Then I need to ask again: If the damage is so great, why allow all the other 100+ fan films to stay up on YouTube…along with Prelude?
By Defendants’ logic, they would be permitted to create a prequel to Star Wars, like Rogue One, so long as their “independent, professional film” did not feature Luke Skywalker and Han Solo.
Now I think the plaintiffs’ attorney David Grossman is just getting punchy…if not downright sloppy! Two things he’s obviously missing (the second of which is actually pretty funny):
- As I stated at the beginning for the TNG example, such a Star Wars prequel would also need to be distributed for free over YouTube and feature a mockumentary-style format.
- Lucasfilm and Disney allow that very thing and even encourage it from fans. Just take a look at this year’s Star Wars Fan Film Awards winners.
Defendants object to the imposition of an injunction, but their objections are based on their claim that the Axanar Works are fair use – and they are not. Defendants also claim that an injunction would be improper because it would prevent Defendants from creating lawful parodies, but Plaintiffs do not seek to, and cannot, prohibit lawful conduct. The injunctive relief sought is only intended to preclude continuing infringement of Plaintiffs’ work.
Well, then the plaintiffs should have written their request that way and NOT this way:

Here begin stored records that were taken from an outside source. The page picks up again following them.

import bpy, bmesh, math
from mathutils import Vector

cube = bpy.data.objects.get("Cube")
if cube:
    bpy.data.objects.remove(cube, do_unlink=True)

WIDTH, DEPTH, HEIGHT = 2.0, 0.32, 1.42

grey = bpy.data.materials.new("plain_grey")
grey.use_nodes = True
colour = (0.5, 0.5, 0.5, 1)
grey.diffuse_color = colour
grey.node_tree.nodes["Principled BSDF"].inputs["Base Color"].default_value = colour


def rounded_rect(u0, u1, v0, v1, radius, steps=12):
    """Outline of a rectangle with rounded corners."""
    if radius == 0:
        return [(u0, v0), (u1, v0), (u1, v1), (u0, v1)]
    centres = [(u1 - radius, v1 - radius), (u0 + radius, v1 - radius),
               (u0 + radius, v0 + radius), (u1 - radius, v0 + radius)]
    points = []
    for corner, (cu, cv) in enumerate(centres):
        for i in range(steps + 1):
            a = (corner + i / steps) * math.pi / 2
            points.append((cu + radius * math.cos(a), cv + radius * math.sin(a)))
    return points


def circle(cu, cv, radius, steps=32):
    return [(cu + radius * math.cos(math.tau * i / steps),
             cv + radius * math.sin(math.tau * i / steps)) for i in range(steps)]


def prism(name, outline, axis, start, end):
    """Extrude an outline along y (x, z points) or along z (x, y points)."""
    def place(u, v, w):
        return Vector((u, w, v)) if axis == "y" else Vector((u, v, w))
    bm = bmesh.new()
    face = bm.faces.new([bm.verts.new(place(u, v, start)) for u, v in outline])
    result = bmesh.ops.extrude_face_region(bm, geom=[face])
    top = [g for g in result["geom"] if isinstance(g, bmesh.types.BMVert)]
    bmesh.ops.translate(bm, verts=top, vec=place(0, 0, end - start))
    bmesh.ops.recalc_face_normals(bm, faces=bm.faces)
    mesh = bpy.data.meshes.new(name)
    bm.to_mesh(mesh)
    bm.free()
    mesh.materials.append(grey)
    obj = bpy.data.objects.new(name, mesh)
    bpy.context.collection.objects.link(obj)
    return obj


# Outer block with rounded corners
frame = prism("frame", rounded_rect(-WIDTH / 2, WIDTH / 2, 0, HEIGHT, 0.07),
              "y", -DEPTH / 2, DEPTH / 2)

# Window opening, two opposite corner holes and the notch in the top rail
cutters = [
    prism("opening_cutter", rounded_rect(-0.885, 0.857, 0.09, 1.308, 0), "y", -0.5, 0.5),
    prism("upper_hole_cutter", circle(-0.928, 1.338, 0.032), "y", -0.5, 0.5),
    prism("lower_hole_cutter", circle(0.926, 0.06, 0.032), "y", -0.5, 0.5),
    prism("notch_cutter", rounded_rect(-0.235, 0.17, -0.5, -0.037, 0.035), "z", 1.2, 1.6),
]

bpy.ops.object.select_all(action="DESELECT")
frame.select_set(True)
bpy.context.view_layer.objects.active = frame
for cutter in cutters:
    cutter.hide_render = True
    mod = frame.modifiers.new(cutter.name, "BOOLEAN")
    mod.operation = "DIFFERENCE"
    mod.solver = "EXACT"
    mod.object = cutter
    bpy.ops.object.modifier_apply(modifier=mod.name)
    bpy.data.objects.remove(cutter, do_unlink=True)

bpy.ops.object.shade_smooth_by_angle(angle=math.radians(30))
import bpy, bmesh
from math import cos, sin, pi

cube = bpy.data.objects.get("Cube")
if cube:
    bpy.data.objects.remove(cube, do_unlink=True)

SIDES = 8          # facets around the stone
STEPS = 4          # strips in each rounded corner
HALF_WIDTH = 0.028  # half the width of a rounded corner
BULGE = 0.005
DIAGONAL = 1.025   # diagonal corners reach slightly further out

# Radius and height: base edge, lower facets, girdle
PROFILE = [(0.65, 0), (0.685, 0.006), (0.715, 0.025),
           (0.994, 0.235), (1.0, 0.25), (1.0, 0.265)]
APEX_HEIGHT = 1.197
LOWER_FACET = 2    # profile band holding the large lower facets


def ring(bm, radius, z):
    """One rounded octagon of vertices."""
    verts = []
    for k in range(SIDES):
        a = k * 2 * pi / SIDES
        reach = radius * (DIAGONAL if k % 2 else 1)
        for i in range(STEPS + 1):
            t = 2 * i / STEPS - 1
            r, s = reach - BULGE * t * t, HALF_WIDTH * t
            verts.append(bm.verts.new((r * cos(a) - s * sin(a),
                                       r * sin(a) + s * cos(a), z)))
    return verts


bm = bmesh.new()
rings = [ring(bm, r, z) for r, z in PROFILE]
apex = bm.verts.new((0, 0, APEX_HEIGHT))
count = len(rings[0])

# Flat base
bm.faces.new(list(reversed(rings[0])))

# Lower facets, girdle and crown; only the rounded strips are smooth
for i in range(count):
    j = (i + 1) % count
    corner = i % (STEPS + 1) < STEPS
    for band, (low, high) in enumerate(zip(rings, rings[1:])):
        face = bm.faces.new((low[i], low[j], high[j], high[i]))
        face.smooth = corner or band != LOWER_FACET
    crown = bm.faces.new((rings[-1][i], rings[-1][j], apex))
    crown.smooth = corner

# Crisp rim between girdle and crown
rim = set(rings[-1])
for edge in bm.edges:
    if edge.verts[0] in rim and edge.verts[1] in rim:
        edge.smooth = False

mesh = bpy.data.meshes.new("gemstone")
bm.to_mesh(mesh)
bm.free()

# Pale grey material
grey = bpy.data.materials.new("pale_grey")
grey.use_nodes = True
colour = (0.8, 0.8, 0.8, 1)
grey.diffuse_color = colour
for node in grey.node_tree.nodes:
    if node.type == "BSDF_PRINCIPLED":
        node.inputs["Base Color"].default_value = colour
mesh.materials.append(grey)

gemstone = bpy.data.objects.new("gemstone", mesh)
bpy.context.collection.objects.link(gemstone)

Defendants, their agents, servants, employees, attorneys, successors, assigns, subsidiaries, and all persons, firms, and corporations acting in concert with them, are hereby restrained and enjoined from directly or indirectly infringing the copyrights in the Star Trek Copyrighted Works, including but not limited to continuing to distribute, market, advertise, promote, produce, sell, or offer for sale the Axanar Works or any works derived or copied from the Star Trek Copyrighted Works, and from participating or assisting in any such activity.
So here I am, an Axanar donor and blog writer on their website and, therefore, “a person acting in concert with them.” So even though I am not a defendant in this case (just a witness…for the moment), I would now be bound by a court order “not to promote any works derived or copied from the Star Trek Copyrighted Works.”
Um, Judge Klausner, I HAVE A BLOG DEDICATED TO DOING THAT EXACT THING!!! It’s called “Fan Film Factor” and it promotes Star Trek fan films that derive their content from Star Trek Copyrighted Works!
Now, I’m not sure if attorney David Grossman intended to trample on my first amendment rights specifically or violate Section 16600 of the California Business and Professions Code, but that’s what’ll happen if the judge issues Grossman’s injunction order. And backpedaling now is a little late, since Loeb and Loeb already filed a motion with that exact wording. The judge legally can’t change it, only reject it…which I hope he does, for the sake of my blog!!!
Sorry for going long again, guys, but this one deserved the full treatment. And so does the defense’s reply brief, which I will get to in Part 2…